School of Engineering and Materials Science
Research Student Awards
PhD Thesis: Creep behaviour of hydroxyapatite reinforced polyethylene composites.
Author: SUWANPRATEEB, Jintamai
Supervisor(s): Liz Tanner, Bill Bonfield
Hydroxyapatite reinforced polyethylene composites have been developed as a bone-substitute material for clinical applications. A particular advantage over existing implant materials is that their mechanical properties can be varied to suit the application. In addition, the ductility of the material allows final shaping by the surgeon prior to implantation. The use of hydroxyapatite as an reinforcing phase has produced excellent biocompatibility, and favourable bioactivity, for the composites, inducing bone ongrowth onto the materials after implantation. Current applications of these materials are in reconstruction of orbital floor fractures or orbital volume augmentation using 0.40 volume fraction composite and as a middle ear implant.
In this study, a long-term mechanical property, creep, of polyethylene and of hydroxyapatite reinforced polyethylene composites at filler volume fractions of 0.20 and 0.40 has been evaluated. Isochronous stress-strain experiments, creep experiments and recovery experiments were performed. The creep experiments were performed on a special three-station tensile creep machine developed for the project and the calibration of the machine function is reported. The effect of hydroxyapatite content, gamma-irradiation for sterilisation, long-term immersion in Ringer's solution and thermal annealing upon the properties of the test materials were investigated. Physical properties such as density, molecular weight distribution and thermal properties of the polyethylene and hydroxyapatite-polyethylene composites were also studied.

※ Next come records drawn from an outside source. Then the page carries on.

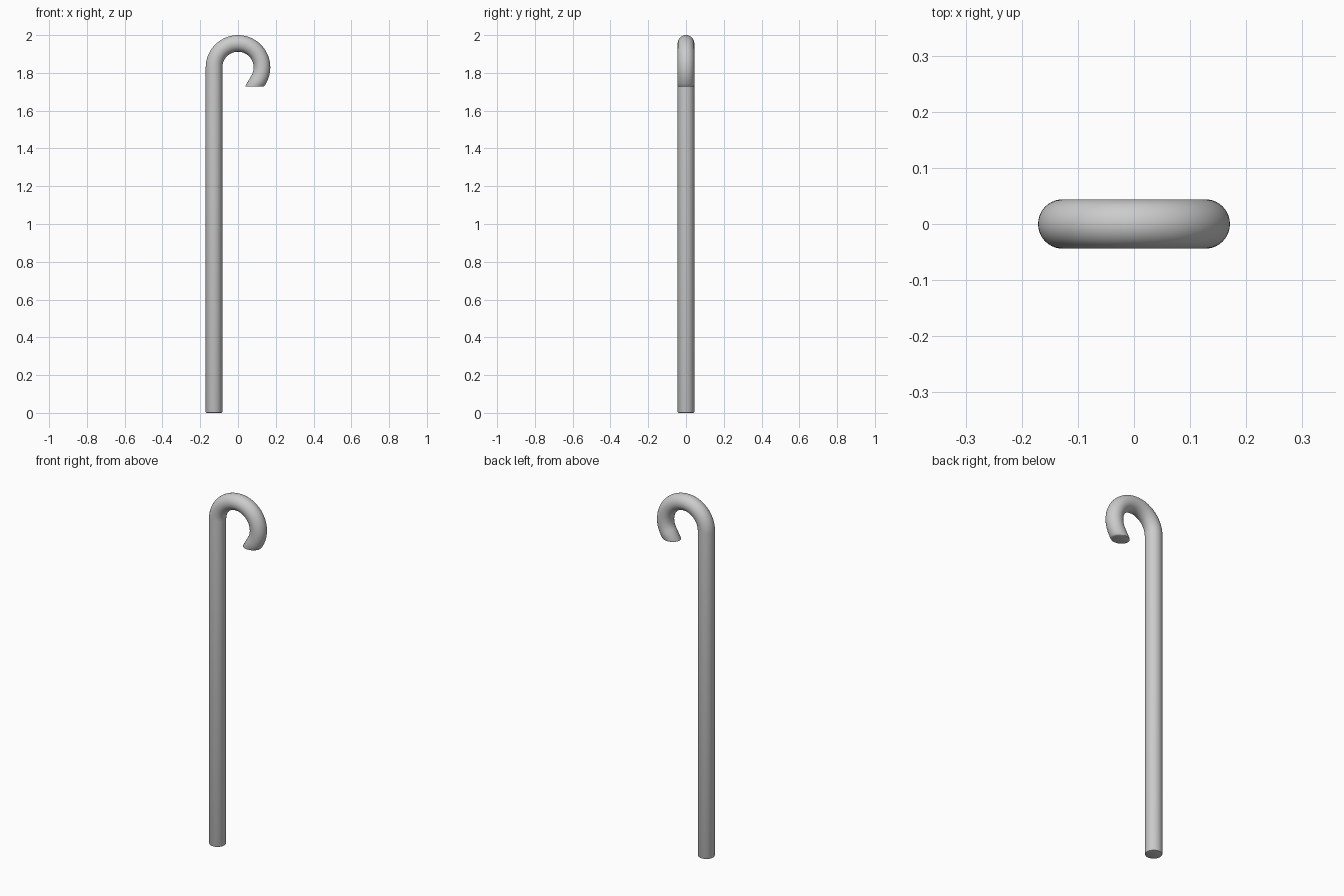
import bpy, bmesh
from math import sin, cos, pi, radians

if "Cube" in bpy.data.objects:
    bpy.data.objects.remove(bpy.data.objects["Cube"])

SIDES, TUBE = 40, 0.044
BEND, CX, CZ = 0.127, 0.0, 1.829      # hook radius and centre
TIP_Z, END = 1.727, radians(-30)      # level cut of the hook tip

bm = bmesh.new()
rings = []


def ring(points):
    rings.append([bm.verts.new(p) for p in points])


def section(angle):
    """Circle of the tube at a polar angle around the hook centre."""
    pts = []
    for i in range(SIDES):
        t = 2 * pi * i / SIDES
        r = BEND + TUBE * cos(t)
        pts.append((CX + r * cos(angle), TUBE * sin(t), CZ + r * sin(angle)))
    return pts


# Straight shaft
ring([(x, y, 0) for x, y, z in section(pi)])

# Curved hook
STEPS = 36
for k in range(STEPS + 1):
    ring(section(pi + (END - pi) * k / STEPS))

# Hook tip continues straight and is cut level
dx, dz = sin(END), -cos(END)
ring([(x + dx * (TIP_Z - z) / dz, y, TIP_Z) for x, y, z in section(END)])

# Skin and end caps
for a, b in zip(rings, rings[1:]):
    for i in range(SIDES):
        j = (i + 1) % SIDES
        bm.faces.new((a[i], a[j], b[j], b[i]))
caps = [bm.faces.new(rings[0]), bm.faces.new(rings[-1])]
bmesh.ops.recalc_face_normals(bm, faces=bm.faces[:])

# Softened end rims
rims = [e for f in caps for e in f.edges]
bmesh.ops.bevel(bm, geom=rims, offset=0.006, segments=2, profile=0.5,
                affect='EDGES', clamp_overlap=True)

mesh = bpy.data.meshes.new("hooked_cane")
bm.to_mesh(mesh)
bm.free()
cane = bpy.data.objects.new("hooked_cane", mesh)
bpy.context.collection.objects.link(cane)
bpy.context.view_layer.objects.active = cane
cane.select_set(True)
bpy.ops.object.shade_smooth_by_angle(angle=radians(40))
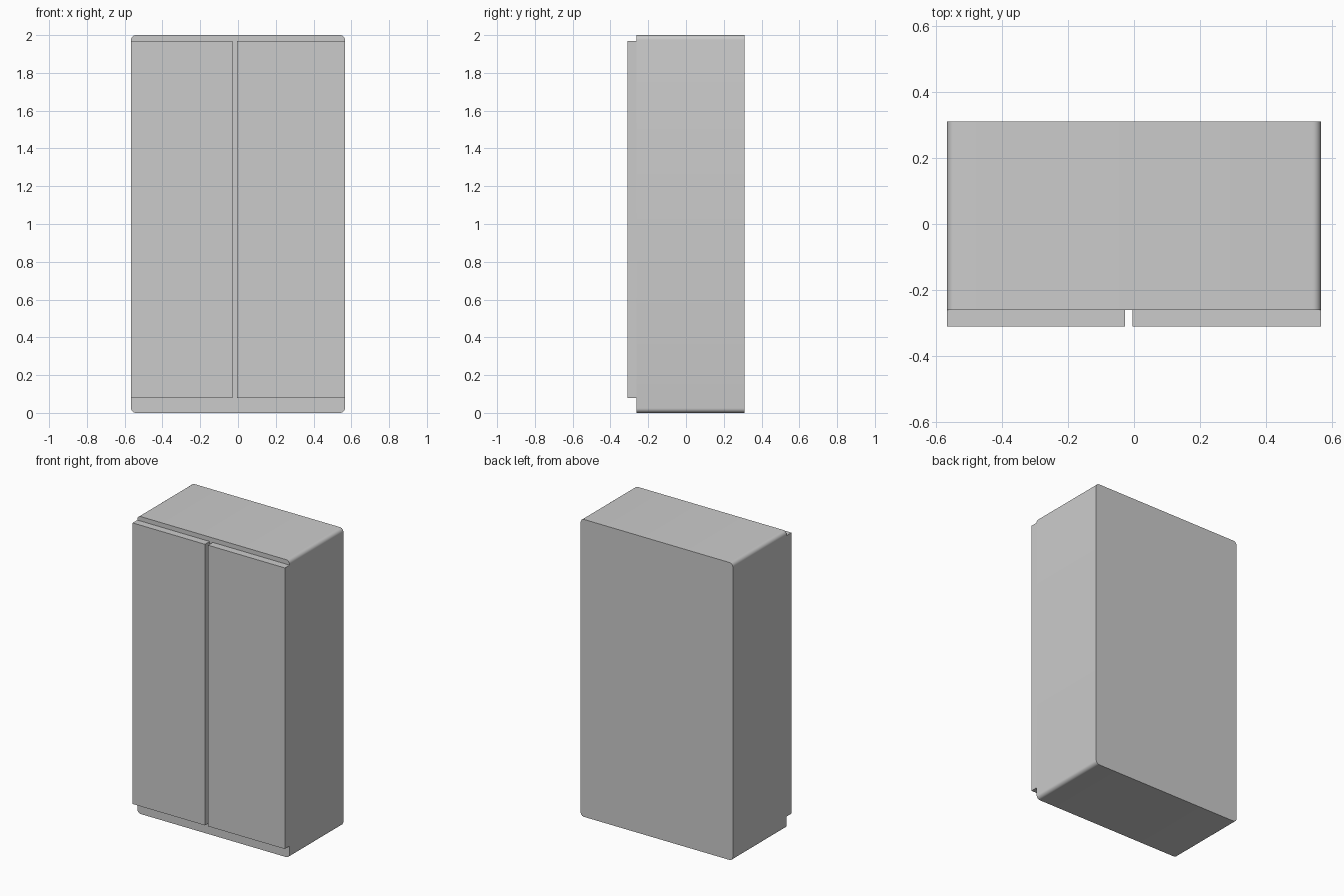
import bpy
import bmesh

if "Cube" in bpy.data.objects:
    bpy.data.objects.remove(bpy.data.objects["Cube"])


def box(name, x0, x1, y0, y1, z0, z1, radius=0.0):
    """Box from its limits; radius rounds the edges that run front to back."""
    bm = bmesh.new()
    bmesh.ops.create_cube(bm, size=1)
    for v in bm.verts:
        v.co.x = x0 if v.co.x < 0 else x1
        v.co.y = y0 if v.co.y < 0 else y1
        v.co.z = z0 if v.co.z < 0 else z1
    if radius:
        depth_edges = [e for e in bm.edges
                       if abs(e.verts[0].co.y - e.verts[1].co.y) > 0.01]
        bmesh.ops.bevel(bm, geom=depth_edges, offset=radius, segments=6,
                        profile=0.5, affect='EDGES')
    mesh = bpy.data.meshes.new(name)
    bm.to_mesh(mesh)
    bm.free()
    obj = bpy.data.objects.new(name, mesh)
    bpy.context.collection.objects.link(obj)
    return obj


HALF_W, HALF_D = 0.566, 0.311
DOOR_BACK = -0.261

# Cabinet body with rounded long corners
body = box("cabinet_body", -HALF_W, HALF_W, DOOR_BACK, HALF_D, 0, 2, 0.025)
bpy.context.view_layer.objects.active = body
body.select_set(True)
bpy.ops.object.shade_smooth_by_angle(angle=0.6)

# Two flat doors with a narrow gap slightly left of centre
for name, x0, x1 in (("left_door", -HALF_W, -0.028),
                     ("right_door", -0.005, HALF_W)):
    box(name, x0, x1, -HALF_D, DOOR_BACK, 0.08, 1.97)
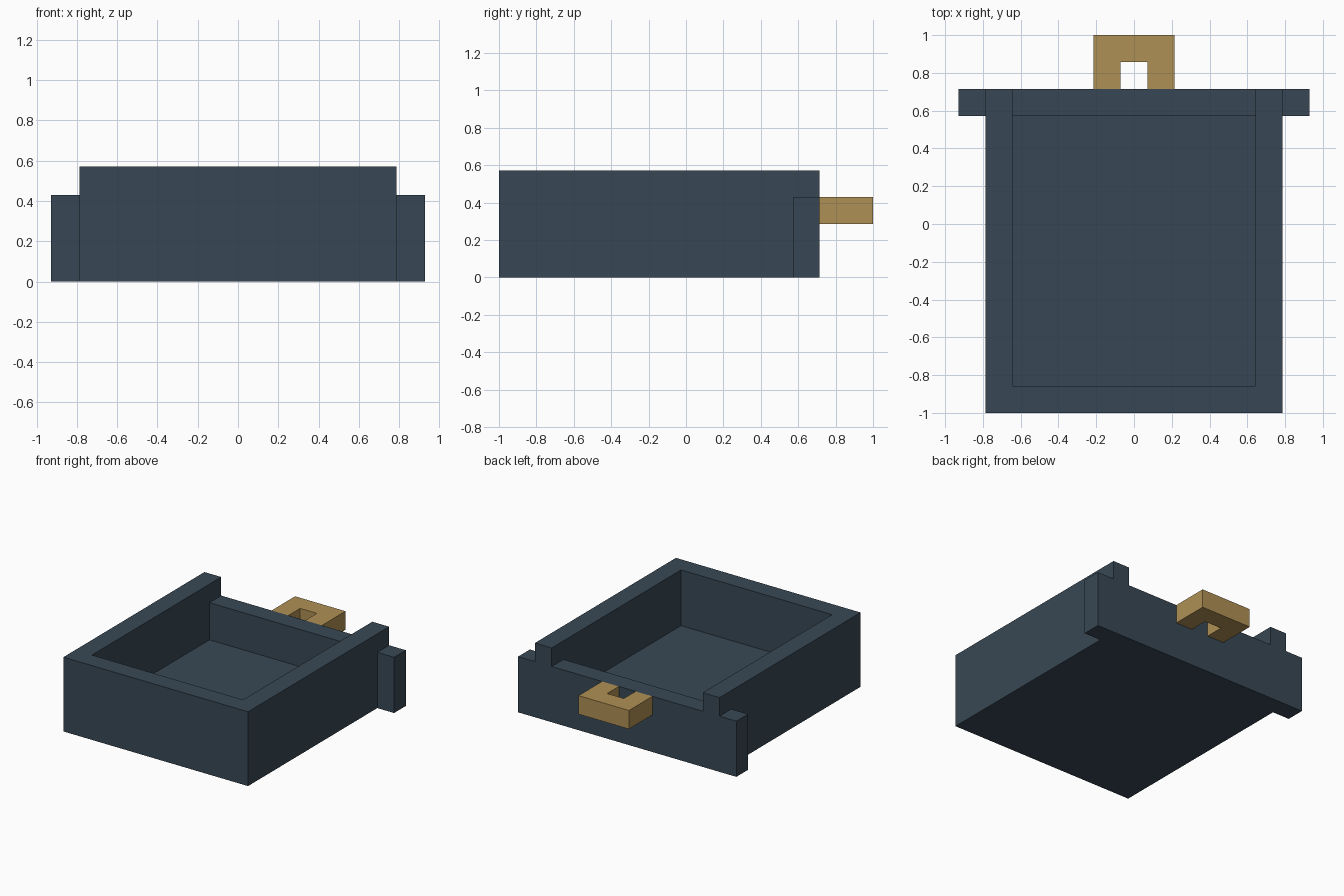
import bpy
import bmesh
from mathutils import Vector

cube = bpy.data.objects.get("Cube")
if cube:
    bpy.data.objects.remove(cube, do_unlink=True)

U = 1 / 14  # design module: walls are two modules thick


def material(name, rgb):
    m = bpy.data.materials.new(name)
    m.use_nodes = True
    m.diffuse_color = (*rgb, 1)
    m.node_tree.nodes["Principled BSDF"].inputs["Base Color"].default_value = (*rgb, 1)
    return m


def mirrored(half):
    """Close a half outline (x >= 0) with its mirror image."""
    return half + [(-x, v) for x, v in reversed(half)]


def prism(name, outline, axis, start, end, mat):
    """Extrude an outline, given in modules, along the y or z axis."""
    bm = bmesh.new()
    if axis == 'Z':
        pts, move = [(x, y, start) for x, y in outline], Vector((0, 0, end - start))
    else:
        pts, move = [(x, start, z) for x, z in outline], Vector((0, end - start, 0))
    face = bm.faces.new([bm.verts.new(Vector(p) * U) for p in pts])
    new = bmesh.ops.extrude_face_region(bm, geom=[face], use_keep_orig=True)["geom"]
    bmesh.ops.translate(bm, vec=move * U,
                        verts=[g for g in new if isinstance(g, bmesh.types.BMVert)])
    bmesh.ops.recalc_face_normals(bm, faces=bm.faces)
    mesh = bpy.data.meshes.new(name)
    bm.to_mesh(mesh)
    bm.free()
    mesh.materials.append(mat)
    obj = bpy.data.objects.new(name, mesh)
    bpy.context.collection.objects.link(obj)
    return obj


slate = material("slate blue", (0.039, 0.064, 0.089))
brass = material("brass", (0.43, 0.28, 0.09))

# Front and side walls, U-shaped in plan
prism("tray_walls", mirrored([(11, -14), (11, 8), (9, 8), (9, -12)]), 'Z', 0, 8, slate)

# Tray floor inside the walls
prism("tray_floor", mirrored([(9, -12), (9, 8)]), 'Z', 0, 2, slate)

# Back panel with side flanges, raised wall ends and a lowered middle
prism("back_panel", mirrored([(13, 0), (13, 6), (11, 6), (11, 8), (9, 8), (9, 6)]),
      'Y', 8, 10, slate)

# Pull handle, U-shaped in plan
prism("handle", mirrored([(1, 12), (1, 10), (3, 10), (3, 14)]), 'Z', 4, 6, brass)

It was found that increasing hydroxyapatite content resulted in an increasing creep resistance. For a given volume fraction, both sterilisation and thermal annealing further increased the creep resistance. (DXN005,217)